As soon as your Controller inherits the built-in base Controller class (Microsoft.AspNetCore.Mvc.Controller), we are supplied with a wide range of helper methods for generating the response (the action result). An example of such a method has already been used in this tutorial: The View() method. It will take the matching View file and turn it into an instance of the ViewResult class, which implements the IActionResult interface. After that, ASP.NET MVC will automatically transform it into a response to the browser - in this case in the form of an "OK" status code and then a body of HTML.
A view is far from the only possible result of a Controller action, though. Since the result will eventually be returned to a browser, the available methods should cover all possible outcomes of a HTTP request, so a Controller action can of course also result in a redirect, a 404 (Page not Found) or any of the other HTTP status codes.

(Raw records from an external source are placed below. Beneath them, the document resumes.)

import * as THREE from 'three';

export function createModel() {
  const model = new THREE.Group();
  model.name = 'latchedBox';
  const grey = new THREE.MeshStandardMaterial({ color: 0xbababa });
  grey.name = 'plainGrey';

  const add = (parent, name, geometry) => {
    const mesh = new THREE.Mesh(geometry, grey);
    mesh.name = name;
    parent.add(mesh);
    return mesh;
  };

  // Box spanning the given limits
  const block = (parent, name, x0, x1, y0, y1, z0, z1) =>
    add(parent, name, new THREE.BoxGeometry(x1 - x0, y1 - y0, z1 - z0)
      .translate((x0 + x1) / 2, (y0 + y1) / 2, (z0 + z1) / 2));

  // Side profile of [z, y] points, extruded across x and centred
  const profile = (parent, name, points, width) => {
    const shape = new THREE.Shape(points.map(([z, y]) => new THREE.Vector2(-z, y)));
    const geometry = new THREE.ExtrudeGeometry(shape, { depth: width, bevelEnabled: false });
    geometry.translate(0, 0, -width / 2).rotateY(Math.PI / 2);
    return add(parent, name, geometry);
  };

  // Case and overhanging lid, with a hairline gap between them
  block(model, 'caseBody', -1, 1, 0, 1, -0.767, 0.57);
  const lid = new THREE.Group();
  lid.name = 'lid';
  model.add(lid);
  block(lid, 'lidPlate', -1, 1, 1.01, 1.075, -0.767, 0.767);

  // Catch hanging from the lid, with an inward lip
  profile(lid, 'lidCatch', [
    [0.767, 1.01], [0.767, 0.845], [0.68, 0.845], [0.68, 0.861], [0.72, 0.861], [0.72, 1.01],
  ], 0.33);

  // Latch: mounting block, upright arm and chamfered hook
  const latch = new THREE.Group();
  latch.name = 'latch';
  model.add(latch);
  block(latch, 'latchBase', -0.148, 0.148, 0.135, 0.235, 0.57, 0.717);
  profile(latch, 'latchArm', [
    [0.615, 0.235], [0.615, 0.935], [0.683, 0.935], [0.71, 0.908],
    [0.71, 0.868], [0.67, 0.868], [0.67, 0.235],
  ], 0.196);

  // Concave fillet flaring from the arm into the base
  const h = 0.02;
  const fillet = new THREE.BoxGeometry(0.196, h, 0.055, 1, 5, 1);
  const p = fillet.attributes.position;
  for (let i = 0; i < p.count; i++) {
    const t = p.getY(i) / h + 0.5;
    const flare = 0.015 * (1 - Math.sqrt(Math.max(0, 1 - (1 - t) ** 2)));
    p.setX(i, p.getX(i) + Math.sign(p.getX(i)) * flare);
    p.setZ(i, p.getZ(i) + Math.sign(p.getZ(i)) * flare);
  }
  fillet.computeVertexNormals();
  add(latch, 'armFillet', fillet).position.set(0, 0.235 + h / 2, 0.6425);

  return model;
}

Here's an incomplete list of the most interesting and useful methods for generating an Action result:
- Content() - returns the specified string as plain text to the client (usually a browser)
- View() - returns a View to the client
- PartialView() - returns a Partial View (more on those elsewhere in this tutorial) to the client
- File() - returns the content of a specified file to the client
- Json() - returns a JSON response to the client
- Redirect() and RedirectPermanent() - returns a redirect response to the browser (temporary or permanent), redirecting the user to another URL
- StatusCode() - returns a custom status code to the client
There are many more, and you are of course free to implement your own or generate the result your self - most of these methods simply generates the relevant class with properties set accordingly. For instance, the Content() method simply generates an instance of the ContentResult class and fills the Content property with the value you pass into the method.
Since there are many types of responses which implements the IActionResult interface, your actions can return any of them, based on the logic of your method. A common use case for this is to return either a View or a piece of content if the requested content is found, or a 404 (Page not Found) error if its not found. It could look like this:
public IActionResult Details(int id)
Product product = GetProduct(id);
if (product != null)
In the first line, we try to load the requested product, using a to-be-implemented GetProduct() method. If the product is found, we return it inside of a View using the View() method - if not, we return a 404 error using the NotFound() helper method, which basically just creates an instance of the NotFoundResult class. So in this case, there are two possible outcomes of the action, but there could be even more, if needed - you are free to return anything that implements the IActionResult interface.
An Action is a method on a Controller, usually accessible by a URL thanks to the Routing system. An Action will usually return an Action Result, based on the IActionResult interface. There are many helper methods available to aid you in generating the desired result(s) for your Action. These are the most important aspects to understand about an ASP.NET MVC Controller. In the coming articles we'll dig a bit deeper into some of the more advanced Controller topics.